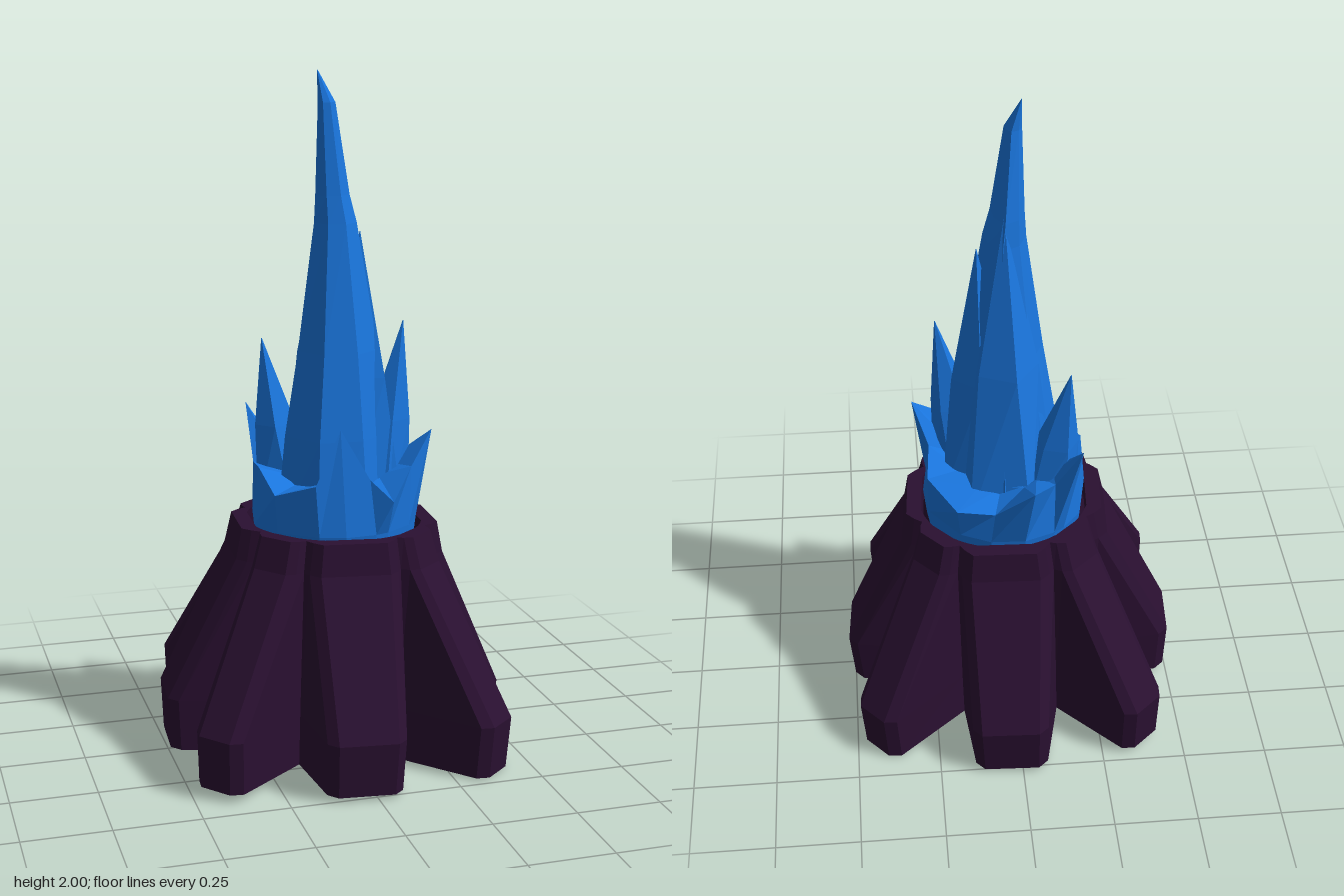
import * as THREE from 'three';

const stone = new THREE.MeshStandardMaterial({ color: 0x2a1031, flatShading: true, side: THREE.DoubleSide });
const flame = new THREE.MeshStandardMaterial({ color: 0x1a76de, flatShading: true, side: THREE.DoubleSide });
const ember = new THREE.MeshStandardMaterial({ color: 0x40dcff, flatShading: true });

// Faceted skin over rings of [x, y, z] points with equal counts
function loft(rings, capped = true) {
  const pos = [];
  const tri = (a, b, c) => pos.push(...a, ...b, ...c);
  const n = rings[0].length;
  for (let r = 0; r < rings.length - 1; r++) {
    const a = rings[r], b = rings[r + 1];
    for (let i = 0; i < n; i++) {
      const j = (i + 1) % n;
      tri(a[i], b[i], a[j]);
      tri(a[j], b[i], b[j]);
    }
  }
  const lo = rings[0], hi = rings[rings.length - 1];
  for (let i = 1; capped && i < n - 1; i++) {
    tri(lo[0], lo[i], lo[i + 1]);
    tri(hi[0], hi[i + 1], hi[i]);
  }
  const g = new THREE.BufferGeometry();
  g.setAttribute('position', new THREE.Float32BufferAttribute(pos, 3));
  g.computeVertexNormals();
  return g;
}

function add(parent, name, geometry, material) {
  const m = new THREE.Mesh(geometry, material);
  m.name = name;
  parent.add(m);
  return m;
}

// Uneven polygon ring
function ring(cx, y, cz, rx, rz, n, turn = 0) {
  return Array.from({ length: n }, (_, i) => {
    const a = turn + (i / n) * Math.PI * 2;
    const k = 1 + 0.08 * Math.sin(i * 2.7 + 1);
    return [cx + Math.cos(a) * rx * k, y, cz + Math.sin(a) * rz * k];
  });
}

// Star outline of the base: eight chamfered arms, wide and narrow in turn, with valleys between.
// wide and narrow are [chamfer, half width, reach along x, reach along z]
function star(y, valley, wide, narrow) {
  const pts = [];
  for (let k = 0; k < 8; k++) {
    const isNarrow = k % 2 === 1;
    const [c, w, rx, rz] = isNarrow ? narrow : wide;
    const ro = k % 4 === 0 ? rx : rz;
    const a = (k * Math.PI) / 4 + 0.066;
    const v = isNarrow ? 0.29 : 0.495;
    const arm = [
      [valley * Math.cos(v), -valley * Math.sin(v)],
      [ro - c, -w], [ro, c - w], [ro, w - c], [ro - c, w],
    ];
    arm.forEach(([p, q]) => pts.push([
      p * Math.cos(a) - q * Math.sin(a), y, p * Math.sin(a) + q * Math.cos(a),
    ]));
  }
  return pts;
}

// Pointed shard from a base centre to a tip
function shard([bx, by, bz], [tx, ty, tz], r, turn) {
  return loft([
    ring(bx, by, bz, r, r, 5, turn),
    ring((bx + tx) / 2, (by + ty) / 2, (bz + tz) / 2, r * 0.62, r * 0.62, 5, turn + 0.15),
    ring(tx, ty, tz, 0.001, 0.001, 5, turn),
  ]);
}

export function createModel() {
  const model = new THREE.Group();

  // Hollow base, open below, with a rim folding inwards, very slightly tilted
  const top = star(0.67, 0.28, [0.025, 0.118, 0.295, 0.295], [0.02, 0.07, 0.305, 0.305]);
  const lip = (y, r) => top.map(([x, , z]) => {
    const s = r / Math.hypot(x, z);
    return [x * s, y, z * s];
  });
  const base = add(model, 'base', loft([
    star(0, 0.306, [0.028, 0.11, 0.497, 0.517], [0.028, 0.078, 0.585, 0.585]),
    star(0.155, 0.306, [0.028, 0.114, 0.507, 0.527], [0.028, 0.08, 0.595, 0.595]),
    star(0.58, 0.3, [0.028, 0.13, 0.312, 0.312], [0.022, 0.076, 0.335, 0.335]),
    top, lip(0.67, 0.262), lip(0.58, 0.262),
  ], false), stone);
  base.rotation.z = -0.025;
  base.position.y = 0.014;

  const fire = new THREE.Group();
  fire.name = 'flame';
  model.add(fire);

  // Glowing plate hidden inside the base
  const plate = add(fire, 'glowingPlate', new THREE.CylinderGeometry(0.09, 0.09, 0.04, 6), ember);
  plate.position.y = 0.36;

  // Jagged crown: wall rising to uneven tips, then folding inwards
  const tips = [
    [-0.05, 0.91, -0.305], [0.06, 0.79, -0.24], [0.17, 0.8, -0.23], [0.25, 0.82, -0.09],
    [0.24, 0.86, 0.02], [0.285, 0.96, 0.11], [0.2, 0.87, 0.18], [0.12, 0.79, 0.265],
    [0.06, 0.85, 0.23], [-0.025, 1.0, 0.215], [-0.1, 0.84, 0.22], [-0.2, 0.8, 0.14],
    [-0.22, 0.86, 0.03], [-0.2, 0.84, -0.12], [-0.195, 1.0, -0.235], [-0.12, 0.86, -0.2],
  ];
  const wall = (y, r) => tips.map(([x, , z]) => {
    const s = r / Math.hypot(x, z);
    return [x * s + 0.012, y, z * s];
  });
  add(fire, 'crown', loft([
    wall(0.6, 0.24), wall(0.69, 0.25), tips,
    tips.map(([x, y, z]) => [x * 0.6, 0.82 + (y - 0.82) * 0.25, z * 0.6]),
  ]), flame);

  // Main spire, levels of [y, left, right, back, front]
  const spire = [
    [0.65, -0.17, 0.19, -0.18, 0.2], [0.95, -0.14, 0.16, -0.14, 0.18],
    [1.2, -0.1, 0.13, -0.095, 0.15], [1.57, -0.05, 0.07, -0.045, 0.1],
    [1.65, -0.045, 0.05, -0.037, 0.088], [1.91, -0.037, 0.012, 0.0, 0.05],
    [2.0, -0.036, -0.034, 0.009, 0.011],
  ];
  add(fire, 'spire', loft(spire.map(([y, l, r, b, f], i) =>
    ring((l + r) / 2, y, (b + f) / 2, (r - l) / 2, (f - b) / 2, 7, 0.3 + i * 0.03))), flame);

  // Shards leaning against the spire
  [
    [[-0.1, 0.7, -0.09], [-0.165, 1.21, -0.145], 0.1, 0.4],
    [[0.12, 0.7, 0.05], [0.21, 1.28, 0.06], 0.1, 0.2],
    [[0.08, 0.7, 0.02], [0.09, 1.54, 0.02], 0.15, 0.8],
    [[0.02, 0.7, -0.05], [0.015, 1.67, -0.03], 0.16, 0.5],
  ].forEach(([b, t, r, turn]) => add(fire, 'shard', shard(b, t, r, turn), flame));

  return model;
}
***
* Exercise instructions
Print the data again, word for word, without any pictures.

* Solved problem
import * as THREE from 'three';

const stone = new THREE.MeshStandardMaterial({ color: 0x2a1031, flatShading: true, side: THREE.DoubleSide });
const flame = new THREE.MeshStandardMaterial({ color: 0x1a76de, flatShading: true, side: THREE.DoubleSide });
const ember = new THREE.MeshStandardMaterial({ color: 0x40dcff, flatShading: true });

// Faceted skin over rings of [x, y, z] points with equal counts
function loft(rings, capped = true) {
  const pos = [];
  const tri = (a, b, c) => pos.push(...a, ...b, ...c);
  const n = rings[0].length;
  for (let r = 0; r < rings.length - 1; r++) {
    const a = rings[r], b = rings[r + 1];
    for (let i = 0; i < n; i++) {
      const j = (i + 1) % n;
      tri(a[i], b[i], a[j]);
      tri(a[j], b[i], b[j]);
    }
  }
  const lo = rings[0], hi = rings[rings.length - 1];
  for (let i = 1; capped && i < n - 1; i++) {
    tri(lo[0], lo[i], lo[i + 1]);
    tri(hi[0], hi[i + 1], hi[i]);
  }
  const g = new THREE.BufferGeometry();
  g.setAttribute('position', new THREE.Float32BufferAttribute(pos, 3));
  g.computeVertexNormals();
  return g;
}

function add(parent, name, geometry, material) {
  const m = new THREE.Mesh(geometry, material);
  m.name = name;
  parent.add(m);
  return m;
}

// Uneven polygon ring
function ring(cx, y, cz, rx, rz, n, turn = 0) {
  return Array.from({ length: n }, (_, i) => {
    const a = turn + (i / n) * Math.PI * 2;
    const k = 1 + 0.08 * Math.sin(i * 2.7 + 1);
    return [cx + Math.cos(a) * rx * k, y, cz + Math.sin(a) * rz * k];
  });
}

// Star outline of the base: eight chamfered arms, wide and narrow in turn, with valleys between.
// wide and narrow are [chamfer, half width, reach along x, reach along z]
function star(y, valley, wide, narrow) {
  const pts = [];
  for (let k = 0; k < 8; k++) {
    const isNarrow = k % 2 === 1;
    const [c, w, rx, rz] = isNarrow ? narrow : wide;
    const ro = k % 4 === 0 ? rx : rz;
    const a = (k * Math.PI) / 4 + 0.066;
    const v = isNarrow ? 0.29 : 0.495;
    const arm = [
      [valley * Math.cos(v), -valley * Math.sin(v)],
      [ro - c, -w], [ro, c - w], [ro, w - c], [ro - c, w],
    ];
    arm.forEach(([p, q]) => pts.push([
      p * Math.cos(a) - q * Math.sin(a), y, p * Math.sin(a) + q * Math.cos(a),
    ]));
  }
  return pts;
}

// Pointed shard from a base centre to a tip
function shard([bx, by, bz], [tx, ty, tz], r, turn) {
  return loft([
    ring(bx, by, bz, r, r, 5, turn),
    ring((bx + tx) / 2, (by + ty) / 2, (bz + tz) / 2, r * 0.62, r * 0.62, 5, turn + 0.15),
    ring(tx, ty, tz, 0.001, 0.001, 5, turn),
  ]);
}

export function createModel() {
  const model = new THREE.Group();

  // Hollow base, open below, with a rim folding inwards, very slightly tilted
  const top = star(0.67, 0.28, [0.025, 0.118, 0.295, 0.295], [0.02, 0.07, 0.305, 0.305]);
  const lip = (y, r) => top.map(([x, , z]) => {
    const s = r / Math.hypot(x, z);
    return [x * s, y, z * s];
  });
  const base = add(model, 'base', loft([
    star(0, 0.306, [0.028, 0.11, 0.497, 0.517], [0.028, 0.078, 0.585, 0.585]),
    star(0.155, 0.306, [0.028, 0.114, 0.507, 0.527], [0.028, 0.08, 0.595, 0.595]),
    star(0.58, 0.3, [0.028, 0.13, 0.312, 0.312], [0.022, 0.076, 0.335, 0.335]),
    top, lip(0.67, 0.262), lip(0.58, 0.262),
  ], false), stone);
  base.rotation.z = -0.025;
  base.position.y = 0.014;

  const fire = new THREE.Group();
  fire.name = 'flame';
  model.add(fire);

  // Glowing plate hidden inside the base
  const plate = add(fire, 'glowingPlate', new THREE.CylinderGeometry(0.09, 0.09, 0.04, 6), ember);
  plate.position.y = 0.36;

  // Jagged crown: wall rising to uneven tips, then folding inwards
  const tips = [
    [-0.05, 0.91, -0.305], [0.06, 0.79, -0.24], [0.17, 0.8, -0.23], [0.25, 0.82, -0.09],
    [0.24, 0.86, 0.02], [0.285, 0.96, 0.11], [0.2, 0.87, 0.18], [0.12, 0.79, 0.265],
    [0.06, 0.85, 0.23], [-0.025, 1.0, 0.215], [-0.1, 0.84, 0.22], [-0.2, 0.8, 0.14],
    [-0.22, 0.86, 0.03], [-0.2, 0.84, -0.12], [-0.195, 1.0, -0.235], [-0.12, 0.86, -0.2],
  ];
  const wall = (y, r) => tips.map(([x, , z]) => {
    const s = r / Math.hypot(x, z);
    return [x * s + 0.012, y, z * s];
  });
  add(fire, 'crown', loft([
    wall(0.6, 0.24), wall(0.69, 0.25), tips,
    tips.map(([x, y, z]) => [x * 0.6, 0.82 + (y - 0.82) * 0.25, z * 0.6]),
  ]), flame);

  // Main spire, levels of [y, left, right, back, front]
  const spire = [
    [0.65, -0.17, 0.19, -0.18, 0.2], [0.95, -0.14, 0.16, -0.14, 0.18],
    [1.2, -0.1, 0.13, -0.095, 0.15], [1.57, -0.05, 0.07, -0.045, 0.1],
    [1.65, -0.045, 0.05, -0.037, 0.088], [1.91, -0.037, 0.012, 0.0, 0.05],
    [2.0, -0.036, -0.034, 0.009, 0.011],
  ];
  add(fire, 'spire', loft(spire.map(([y, l, r, b, f], i) =>
    ring((l + r) / 2, y, (b + f) / 2, (r - l) / 2, (f - b) / 2, 7, 0.3 + i * 0.03))), flame);

  // Shards leaning against the spire
  [
    [[-0.1, 0.7, -0.09], [-0.165, 1.21, -0.145], 0.1, 0.4],
    [[0.12, 0.7, 0.05], [0.21, 1.28, 0.06], 0.1, 0.2],
    [[0.08, 0.7, 0.02], [0.09, 1.54, 0.02], 0.15, 0.8],
    [[0.02, 0.7, -0.05], [0.015, 1.67, -0.03], 0.16, 0.5],
  ].forEach(([b, t, r, turn]) => add(fire, 'shard', shard(b, t, r, turn), flame));

  return model;
}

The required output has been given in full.